This paper is based on fieldwork conducted in a British circus between 1975 and 1979.1 It focuses on the dynamics of the frequent disappearance and reappearance characteristic of travelling circus shows in Britain. It shows that these dynamics are to be understood in terms of circus economics, social and semiotic constraints. It argues that, understood in these terms, the appearance and disappearance of circuses should not be taken as unequivocally confirming the notion of circus decline or, on the contrary, as supporting the notions of circus continuity (see White, 1977; Bouissac, 1976: 4; George and Mulford, 1977). Rather, they are structural characteristics of circus marginality epitomizing both circus precariousness and its endurance within the general socio‐historical context.

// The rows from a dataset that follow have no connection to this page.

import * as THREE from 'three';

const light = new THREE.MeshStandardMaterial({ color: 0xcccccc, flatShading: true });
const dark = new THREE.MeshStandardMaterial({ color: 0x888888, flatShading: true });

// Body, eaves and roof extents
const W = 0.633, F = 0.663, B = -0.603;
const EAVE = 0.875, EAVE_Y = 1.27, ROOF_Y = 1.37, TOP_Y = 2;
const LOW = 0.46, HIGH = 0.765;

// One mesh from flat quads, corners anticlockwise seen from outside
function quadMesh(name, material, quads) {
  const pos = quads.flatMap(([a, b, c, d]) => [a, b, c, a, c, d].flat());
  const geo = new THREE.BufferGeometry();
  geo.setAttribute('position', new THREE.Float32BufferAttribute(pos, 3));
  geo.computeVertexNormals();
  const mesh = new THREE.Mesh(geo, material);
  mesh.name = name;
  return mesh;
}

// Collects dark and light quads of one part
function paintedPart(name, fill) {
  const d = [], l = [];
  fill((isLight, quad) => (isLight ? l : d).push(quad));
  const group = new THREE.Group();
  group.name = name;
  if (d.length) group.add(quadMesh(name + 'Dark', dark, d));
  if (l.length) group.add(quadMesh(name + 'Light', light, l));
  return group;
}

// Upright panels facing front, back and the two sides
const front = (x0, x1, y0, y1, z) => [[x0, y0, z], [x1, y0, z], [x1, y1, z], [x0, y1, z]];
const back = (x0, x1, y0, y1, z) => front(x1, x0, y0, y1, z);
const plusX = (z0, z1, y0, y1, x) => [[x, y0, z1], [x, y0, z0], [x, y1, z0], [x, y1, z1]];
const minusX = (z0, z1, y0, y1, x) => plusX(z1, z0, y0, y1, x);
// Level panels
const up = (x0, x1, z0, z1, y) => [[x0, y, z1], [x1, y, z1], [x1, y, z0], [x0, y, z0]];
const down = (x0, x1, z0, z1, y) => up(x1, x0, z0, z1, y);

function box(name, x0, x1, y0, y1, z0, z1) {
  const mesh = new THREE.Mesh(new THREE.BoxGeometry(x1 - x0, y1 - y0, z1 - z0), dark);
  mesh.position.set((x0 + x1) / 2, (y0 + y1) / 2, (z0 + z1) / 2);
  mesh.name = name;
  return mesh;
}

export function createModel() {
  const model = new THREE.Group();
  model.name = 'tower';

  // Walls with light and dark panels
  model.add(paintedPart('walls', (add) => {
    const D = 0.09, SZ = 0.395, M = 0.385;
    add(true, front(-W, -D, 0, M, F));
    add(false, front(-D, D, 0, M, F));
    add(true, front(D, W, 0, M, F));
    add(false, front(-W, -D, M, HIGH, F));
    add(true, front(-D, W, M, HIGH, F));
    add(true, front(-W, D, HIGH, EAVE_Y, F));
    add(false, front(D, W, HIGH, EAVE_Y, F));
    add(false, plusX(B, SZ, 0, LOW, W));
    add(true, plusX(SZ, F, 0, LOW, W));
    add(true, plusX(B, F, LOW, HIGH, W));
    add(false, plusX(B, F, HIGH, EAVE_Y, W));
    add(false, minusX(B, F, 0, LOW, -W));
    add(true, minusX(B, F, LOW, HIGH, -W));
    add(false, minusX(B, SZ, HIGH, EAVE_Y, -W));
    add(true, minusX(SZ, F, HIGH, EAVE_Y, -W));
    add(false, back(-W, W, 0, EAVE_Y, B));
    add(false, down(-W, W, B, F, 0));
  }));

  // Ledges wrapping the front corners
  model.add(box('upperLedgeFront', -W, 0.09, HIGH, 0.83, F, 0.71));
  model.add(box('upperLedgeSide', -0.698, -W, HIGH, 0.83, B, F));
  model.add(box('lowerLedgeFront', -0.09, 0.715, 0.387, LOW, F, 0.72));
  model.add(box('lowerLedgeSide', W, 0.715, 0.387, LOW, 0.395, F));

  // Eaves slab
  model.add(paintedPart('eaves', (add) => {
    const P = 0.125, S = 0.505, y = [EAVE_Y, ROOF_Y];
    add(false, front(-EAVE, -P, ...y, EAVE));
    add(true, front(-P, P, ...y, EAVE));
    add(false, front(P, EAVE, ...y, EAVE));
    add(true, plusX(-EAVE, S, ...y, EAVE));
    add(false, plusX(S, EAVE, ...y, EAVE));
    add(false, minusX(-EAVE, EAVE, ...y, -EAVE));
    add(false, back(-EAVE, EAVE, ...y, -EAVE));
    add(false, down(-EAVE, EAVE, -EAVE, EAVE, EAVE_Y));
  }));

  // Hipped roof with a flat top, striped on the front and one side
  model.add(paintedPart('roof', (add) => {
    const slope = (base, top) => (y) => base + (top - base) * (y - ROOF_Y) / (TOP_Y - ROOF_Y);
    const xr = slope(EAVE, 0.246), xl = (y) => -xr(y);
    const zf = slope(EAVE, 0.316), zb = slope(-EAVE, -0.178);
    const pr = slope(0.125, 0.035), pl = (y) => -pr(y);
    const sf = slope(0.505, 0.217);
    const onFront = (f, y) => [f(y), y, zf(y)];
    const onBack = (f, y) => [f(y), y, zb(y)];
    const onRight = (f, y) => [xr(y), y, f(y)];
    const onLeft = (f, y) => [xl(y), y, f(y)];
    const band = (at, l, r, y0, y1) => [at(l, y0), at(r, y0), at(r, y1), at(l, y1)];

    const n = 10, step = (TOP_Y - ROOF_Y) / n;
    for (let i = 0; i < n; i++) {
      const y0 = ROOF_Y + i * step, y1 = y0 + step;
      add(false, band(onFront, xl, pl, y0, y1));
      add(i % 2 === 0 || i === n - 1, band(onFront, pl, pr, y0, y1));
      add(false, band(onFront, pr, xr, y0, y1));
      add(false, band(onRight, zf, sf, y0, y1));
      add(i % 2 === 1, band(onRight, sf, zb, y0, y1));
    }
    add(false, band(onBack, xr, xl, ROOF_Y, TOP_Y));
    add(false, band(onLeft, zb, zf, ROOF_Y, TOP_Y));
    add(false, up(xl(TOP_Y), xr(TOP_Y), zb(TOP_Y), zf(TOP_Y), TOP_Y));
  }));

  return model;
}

|Number of pages||31|
|State||Published - Nov 1987|
ASJC Scopus subject areas
- Sociology and Political Science